Go ahead and ask yourself the same “delegation” and “two minute” question you asked yourself for the single task item and handle them the same way.
Once you have completed this step, you then ask yourself the magic question again “what next?” At each point in time, you’re choosing a next action that will move you closer to accomplishing your goal.
I sometimes find it helpful to map out all possible next steps and plans using a mind map — more about mind maps in a subsequent post. I then copy all the items from the mind map into my todo list so that I can begin “cranking” them.
So, you’ve determined whether the item in your in-tray is a project or a single task. If it’s a project you’ve clarified the desired end result and you’ve broken it into a sequence of next steps. You’ve also determined whether these steps, or single task if it’s not a project, should be performed by you or delegated and entered it into your todo list accordingly.
What next? Can you begin cranking widgets now? The answer is yes and no. It is possible to begin executing the items on your todo list now, but GTD offers another layer of control that will allow you to further streamline your work.
For each of the items in your todo list, derived from the process above, consider whether it make most sense in a particular context. For example, are certain tasks only doable while you are at a computer? In your home? Or at the office? If so, label them with that particular context. Personally, the contexts I use are at_work, at_home, at_computer, with_dean, with_pediatrician and at_phone.
I add these labels to my todo items on my todo list app. The app I use allows me to filter my todos by label. So, for example, when I’m at my computer and have some free time, I can choose to see all my at_computer tasks so that I can decide which of them I want to handle now.
You can add any contexts you want. My list of contexts is a work in progress and changes regularly as my needs evolve. And that’s how you handle an actionable item. Next, an actionable item at a later date.
Actionable item at a later date
I’ll discuss how I personally handle this category of items, I can’t recall the exact recommendation of GTD, but I personally handle items in this category in two ways
- Place the item in my tickler folder, without processing it, for processing at a later date (more about tickler folders in an upcoming post) and make an entry in my reminders app to process it, or
- Process the item as if it were an ordinary actionable item as described in the previous section, but schedule the component tasks at the later date
If I determine that the item in my collection station(s) is reference material, I file it appropriately. What this means depends on the particular filing system you choose to implement.
Personally, I photocopy the item if it’s hardcopy and place it in a suitable notebook in Evernote. If it’s softcopy, I just place it into Evernote directly. Evernote is my filing cabinet, it contains all my reference material as well as meeting minute notes, ideas about stuff I would like to do and assorted personal items like photos of my passport, reward cards, software licenses and user manuals.
It is important that you setup your filing system so that you can easily access the items it contains when you need them. If you cannot find the items later on, you will lose trust in your filing system and your mind will begin to worry about memorizing things again.
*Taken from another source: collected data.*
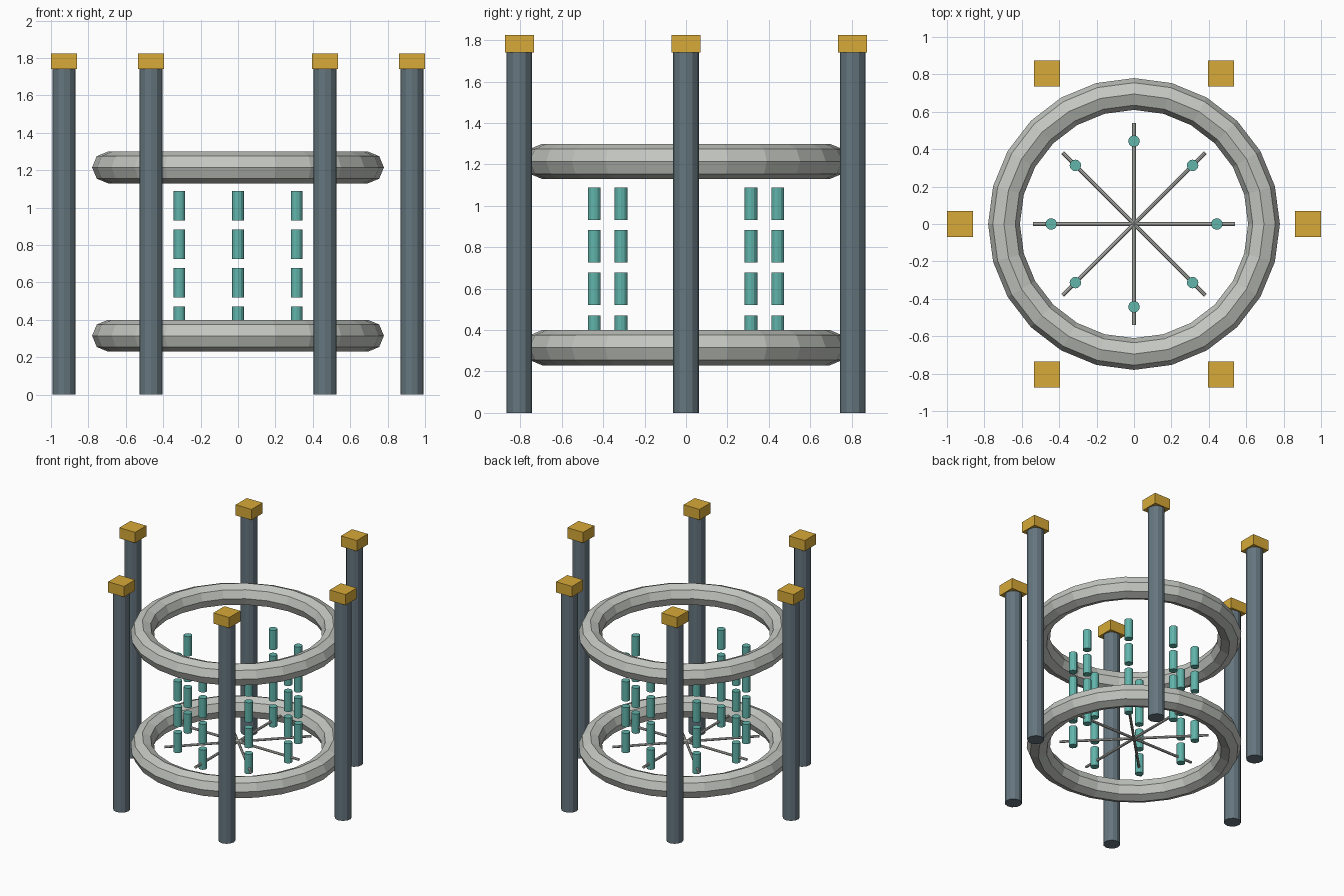
import bpy
from math import sin, cos, pi

if "Cube" in bpy.data.objects:
    bpy.data.objects.remove(bpy.data.objects["Cube"])


def material(name, rgb):
    m = bpy.data.materials.new(name)
    m.diffuse_color = (*rgb, 1)
    m.use_nodes = True
    m.node_tree.nodes["Principled BSDF"].inputs["Base Color"].default_value = m.diffuse_color
    return m


slate = material("slate", (0.13, 0.18, 0.21))
gold = material("gold", (0.68, 0.40, 0.04))
teal = material("teal", (0.12, 0.46, 0.41))
stone = material("stone", (0.55, 0.57, 0.53))


def finish(name, mat):
    ob = bpy.context.object
    ob.name = name
    ob.data.materials.append(mat)
    return ob


def cylinder(name, radius, depth, loc, mat, sides=12, rot=(0, 0, 0)):
    bpy.ops.mesh.primitive_cylinder_add(vertices=sides, radius=radius, depth=depth,
                                        location=loc, rotation=rot)
    return finish(name, mat)


# Six outer posts with square caps
for i in range(6):
    a = i * pi / 3
    x, y = 0.93 * cos(a), 0.93 * sin(a)
    cylinder(f"post_{i + 1}", 0.062, 1.74, (x, y, 0.87), slate)
    bpy.ops.mesh.primitive_cube_add(size=1, location=(x, y, 1.7825))
    finish(f"post_cap_{i + 1}", gold).scale = (0.14, 0.14, 0.085)

# Lower and upper faceted rings
for name, z in (("lower_ring", 0.315), ("upper_ring", 1.215)):
    bpy.ops.mesh.primitive_torus_add(major_segments=24, minor_segments=8,
                                     major_radius=0.695, minor_radius=0.085,
                                     location=(0, 0, z))
    finish(name, stone)

# Eight columns of floating pegs, each above a thin radial spoke
for i in range(8):
    a = i * pi / 4
    for row in range(4):
        cylinder(f"peg_{i + 1}_{row + 1}", 0.031, 0.157,
                 (0.443 * cos(a), 0.443 * sin(a), 0.393 + 0.206 * row), teal)
    cylinder(f"spoke_{i + 1}", 0.01, 0.54, (0.27 * cos(a), 0.27 * sin(a), 0.357),
             stone, 8, (0, pi / 2, a))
If the item is not actionable and is not reference material, just toss it out. A good shredder comes in handy in this case. Never leave irrelevant material in your in-trays or filing system. Their presence there will burry the important stuff under a mountain of irrelevant material and make you lose trust in your system. Toss them out and get peace of mind.
That’s it, the clarify and organize stages of GTD. So let’s wrap up, examine each item in your collection station(s). Determine whether they are actionable, reference material or trash. If they are actionable, organize them into your trusted system as outlined above. If they are reference material, file them appropriately and if they are trash, toss them out. And this concludes my third post on my GTD system.